At Treasury questions recently, I asked ministers what they can do to reduce the burden of tax-based bureaucracy for small businesses in the East Midlands.
I was glad to hear the Financial Secretary to the Treasury report that the Government had delivered £272 million of reductions in administrative burdens between 2011 and 2015.
But we still have one of the largest tax codes in the world.
The more complicated our tax code is, the more it is tilted in favour of large corporations who are able to hire entire departments to demystify and take advantage of this nebulous web of regulations.
We need less taxation and simpler taxation to help our small business grow and thrive.
Another problem we’re trying to confront is the issue of fairer funding for Lincolnshire.
Despite improvement in recent years the fact remains that there is still a disparity in funding for primarily rural areas like ours when compared to larger metropolitan areas on a per head basis.
We need to make sure our schools, infrastructure, and local services are adequately funded.

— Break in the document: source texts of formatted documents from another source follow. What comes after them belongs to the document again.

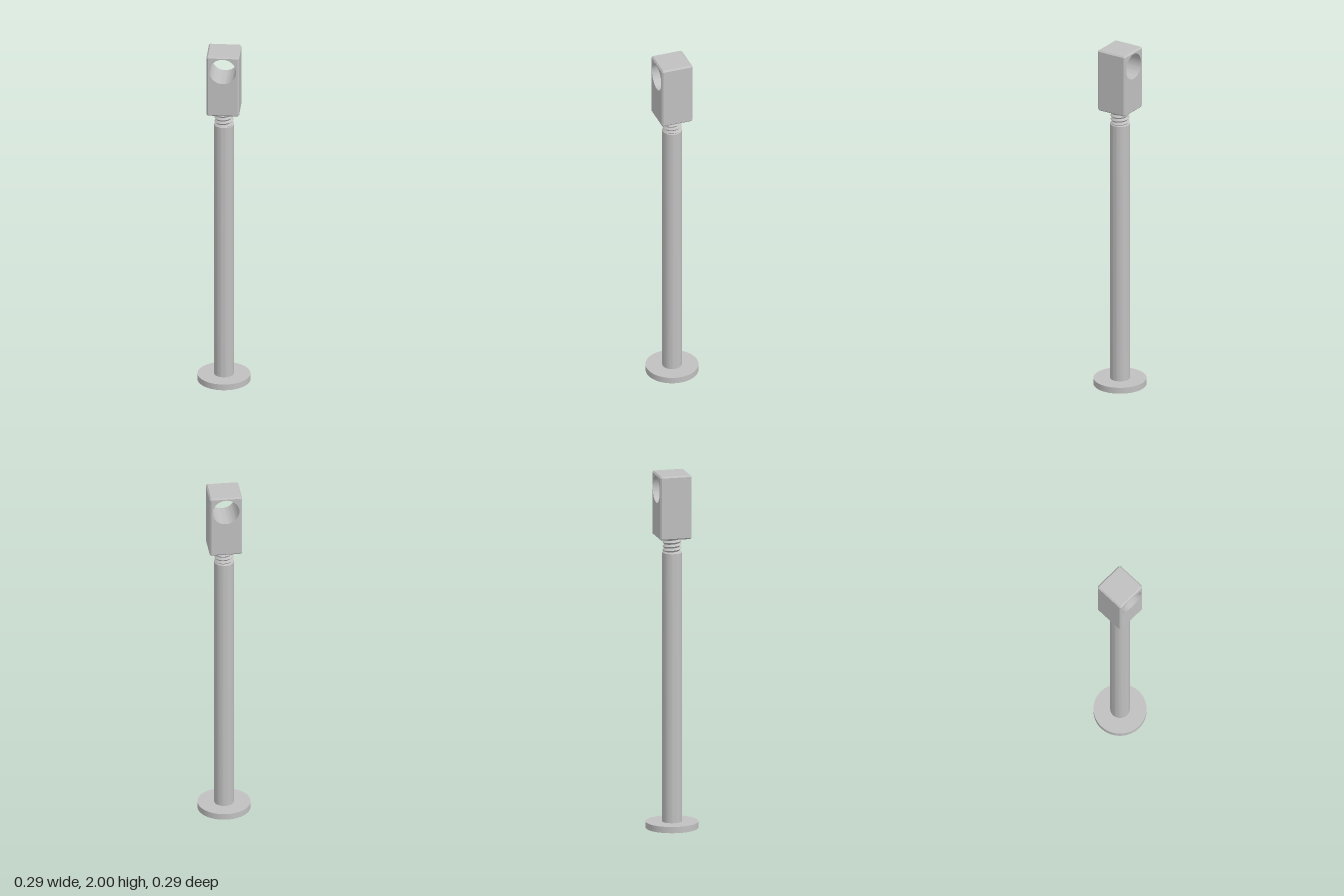
import * as THREE from 'three';
import { toCreasedNormals } from 'three/addons/utils/BufferGeometryUtils.js';

const SEGMENTS = 48;
const steel = new THREE.MeshStandardMaterial({ color: 0xc0c0c0 });
steel.name = 'plain steel grey';

// Chamfered square block with a straight round bore from front to back
function headGeometry() {
  const half = 0.09, bottom = 1.64, top = 2, chamfer = 0.008;
  const boreY = 1.912, boreR = 0.074;
  const x = half - chamfer, y0 = bottom + chamfer, y1 = top - chamfer;
  const cut = chamfer * (Math.SQRT2 - 1);
  const shape = new THREE.Shape([
    [-x + cut, y0], [x - cut, y0], [x, y0 + cut], [x, y1 - cut],
    [x - cut, y1], [-x + cut, y1], [-x, y1 - cut], [-x, y0 + cut],
  ].map(([px, py]) => new THREE.Vector2(px, py)));
  shape.holes.push(new THREE.Path().absarc(0, boreY, boreR, 0, Math.PI * 2, true));
  const depth = 2 * (half - chamfer);
  const geometry = new THREE.ExtrudeGeometry(shape, {
    depth, curveSegments: SEGMENTS, bevelEnabled: true,
    bevelThickness: chamfer, bevelSize: chamfer, bevelSegments: 1,
  });
  geometry.translate(0, 0, -depth / 2);
  // Keep the bore straight: only the outer edges stay chamfered
  const p = geometry.attributes.position;
  for (let i = 0; i < p.count; i++) {
    const dx = p.getX(i), dy = p.getY(i) - boreY, r = Math.hypot(dx, dy);
    if (r < 0.0765) p.setXY(i, dx / r * boreR, boreY + dy / r * boreR);
  }
  return toCreasedNormals(geometry, 0.5);
}

// Alternating crest and root rings, sheared by one pitch into a helix
function threadGeometry() {
  const pitch = 0.022, turns = 6, crest = 0.053, root = 0.043;
  const geometry = new THREE.CylinderGeometry(1, 1, pitch * turns, SEGMENTS, turns * 2, true);
  const p = geometry.attributes.position, uv = geometry.attributes.uv;
  for (let i = 0; i < p.count; i++) {
    const row = Math.round(uv.getY(i) * turns * 2);
    const r = row % 2 ? crest : root;
    p.setXYZ(i, p.getX(i) * r, p.getY(i) + pitch * (uv.getX(i) - 0.5), p.getZ(i) * r);
  }
  geometry.translate(0, 1.6, 0);
  return toCreasedNormals(geometry, 0.5);
}

// Round shaft with a small chamfer at the top
function shaftGeometry() {
  const profile = [[0.054, 0.03], [0.054, 1.553], [0.047, 1.56], [0, 1.56]]
    .map(([r, y]) => new THREE.Vector2(r, y));
  return toCreasedNormals(new THREE.LatheGeometry(profile, SEGMENTS), 0.5);
}

export function createModel() {
  const model = new THREE.Group();
  model.name = 'threadedPost';
  const add = (name, geometry) => {
    const mesh = new THREE.Mesh(geometry, steel);
    mesh.name = name;
    model.add(mesh);
  };
  add('baseDisc', new THREE.CylinderGeometry(0.146, 0.146, 0.035, SEGMENTS).translate(0, 0.0175, 0));
  add('shaft', shaftGeometry());
  add('thread', threadGeometry());
  add('boredHead', headGeometry());
  return model;
}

Given the huge debts incurred under the last Labour Government, it’s perfectly understandable that we have needed to tighten our belts in the past few years.
But this belt-tightening has to be shared equally around the country.
Recently I had the pleasure of meeting with the Communities and Local Government Secretary, Sajid Javid, along with fellow county MPs Matt Warman, Victoria Atkins, and Dr Caroline Johnson.
I’m glad that a more concerted effort is now being made to address this issue.
Elected representatives and officials from all levels of government here in Lincolnshire are coming together to urge the government to close this funding gap.
I have to admit I’ve been disappointed by the recent decision not to make a decision about renovating the Palace of Westminster.
This is a UNESCO World Heritage Site, not to mention one of the most important historic buildings in the whole United Kingdom.
It is an architectural wonder created through the genius of the architects Barry and Pugin.
Management consultants have created a plan for renovation that is needlessly expensive – for example building a new Commons chamber that would be permanent even though it would only be used temporarily while the Palace is being renovated.
I arranged for an independent architect to come in and look at their plans.
He figured out a new option that would deliver considerable savings and allow both the Lords and Commons to continue to meet in this historic place even while all the other offices and rooms were cleared out for renovation.
We were first told works would start in 2020 but now they have been pushed back until 2025.
Instead, I have argued that the Government should bring this works ahead rather than delay them.
We must make sure this architectural gem is preserved for future generations.